**INSTRUCTIONS TO FOLLOW**
Go through the entries and copy every line that has the string "weighted" in it.

=== Begin Enclosure ===

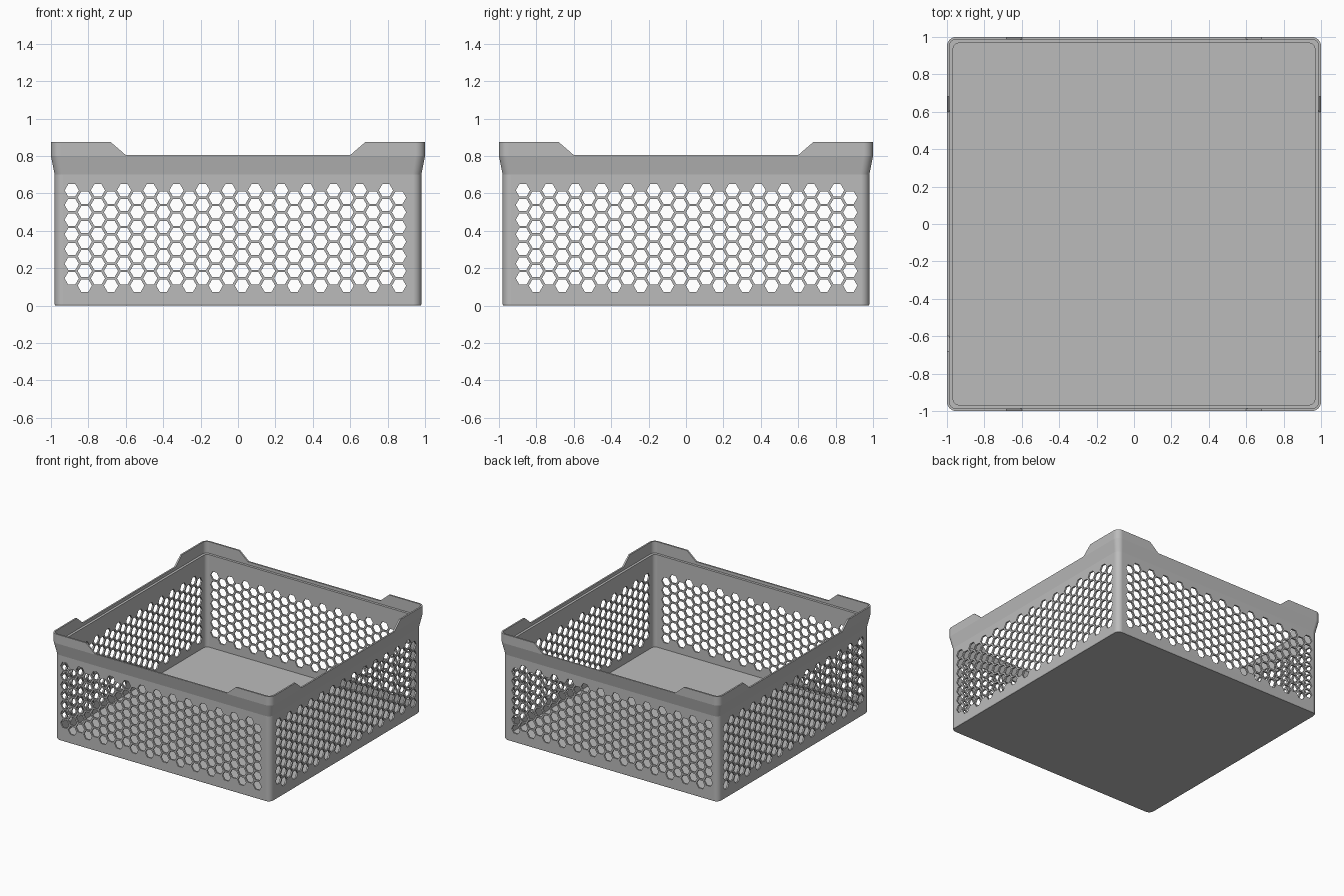
import bpy, bmesh
from math import sin, cos, pi, radians

cube = bpy.data.objects.get("Cube")
if cube:
    bpy.data.objects.remove(cube, do_unlink=True)

grey = bpy.data.materials.new("grey_plastic")
grey.use_nodes = True
COLOUR = (0.5, 0.5, 0.5, 1)
grey.diffuse_color = COLOUR
grey.node_tree.nodes["Principled BSDF"].inputs["Base Color"].default_value = COLOUR

CORNER_STEPS = 12


def make_object(name, bm):
    bmesh.ops.recalc_face_normals(bm, faces=bm.faces)
    mesh = bpy.data.meshes.new(name)
    bm.to_mesh(mesh)
    bm.free()
    mesh.materials.append(grey)
    ob = bpy.data.objects.new(name, mesh)
    bpy.context.collection.objects.link(ob)
    return ob


def rounded_square(bm, half, radius, z):
    """Ring of vertices around a square with rounded corners."""
    ring = []
    for quarter, (sx, sy) in enumerate([(1, 1), (-1, 1), (-1, -1), (1, -1)]):
        for i in range(CORNER_STEPS + 1):
            a = (quarter + i / CORNER_STEPS) * pi / 2
            ring.append(bm.verts.new((sx * (half - radius) + radius * cos(a),
                                      sy * (half - radius) + radius * sin(a), z)))
    return ring


def bridge(bm, a, b):
    n = len(a)
    for i in range(n):
        j = (i + 1) % n
        bm.faces.new((a[i], a[j], b[j], b[i]))


def prism(bm, outline, axis):
    """Closed prism of an upright outline, running right across the crate."""
    ends = []
    for t in (-1.2, 1.2):
        ends.append([bm.verts.new((t, u, z) if axis == "x" else (u, t, z))
                     for u, z in outline])
    bridge(bm, *ends)
    bm.faces.new(ends[0])
    bm.faces.new(ends[1])


# Crate shell: wall section from under the base, over the lip, to the floor
section = [  # half width, corner radius, height
    (0.976, 0.041, 0), (0.98, 0.045, 0.006), (0.98, 0.045, 0.70),
    (1.0, 0.05, 0.80), (1.0, 0.05, 0.875),
    (0.987, 0.037, 0.875), (0.987, 0.037, 0.78),
    (0.967, 0.032, 0.78), (0.967, 0.032, 0.02),
]
bm = bmesh.new()
rings = [rounded_square(bm, *row) for row in section]
for lower, upper in zip(rings, rings[1:]):
    bridge(bm, lower, upper)
bm.faces.new(rings[0])
bm.faces.new(rings[-1])
crate = make_object("crate", bm)

# Cutters: honeycomb holes and the lowered rim between the corner tabs
COLUMNS, ROWS = 26, 7
PITCH_U, PITCH_Z, HEX = 0.07, 0.0784, 0.038
for axis, start in (("y", -0.889), ("x", -0.872)):
    bm = bmesh.new()
    for c in range(COLUMNS):
        for r in range(ROWS):
            u = start + c * PITCH_U
            z = (0.107 if c % 2 else 0.146) + r * PITCH_Z
            prism(bm, [(u + HEX * cos(k * pi / 3), z + HEX * sin(k * pi / 3))
                       for k in range(6)], axis)
    prism(bm, [(-0.6, 0.805), (0.6, 0.805), (0.71, 0.9), (-0.71, 0.9)], axis)
    cutter = make_object("cutter_" + axis, bm)
    cutter.hide_render = True
    cut = crate.modifiers.new("holes_" + axis, "BOOLEAN")
    cut.operation = "DIFFERENCE"
    cut.solver = "EXACT"
    cut.object = cutter

# Apply the cuts, then smooth only the rounded corners
bpy.ops.object.select_all(action="DESELECT")
crate.select_set(True)
bpy.context.view_layer.objects.active = crate
for name in [m.name for m in crate.modifiers]:
    bpy.ops.object.modifier_apply(modifier=name)
for ob in [o for o in bpy.data.objects if o.name.startswith("cutter_")]:
    bpy.data.objects.remove(ob, do_unlink=True)
bpy.ops.object.shade_smooth_by_angle(angle=radians(9))
weighted = crate.modifiers.new("even_shading", "WEIGHTED_NORMAL")
weighted.keep_sharp = True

=== End Enclosure ===

**ANSWER BOX**
weighted = crate.modifiers.new("even_shading", "WEIGHTED_NORMAL")
weighted.keep_sharp = True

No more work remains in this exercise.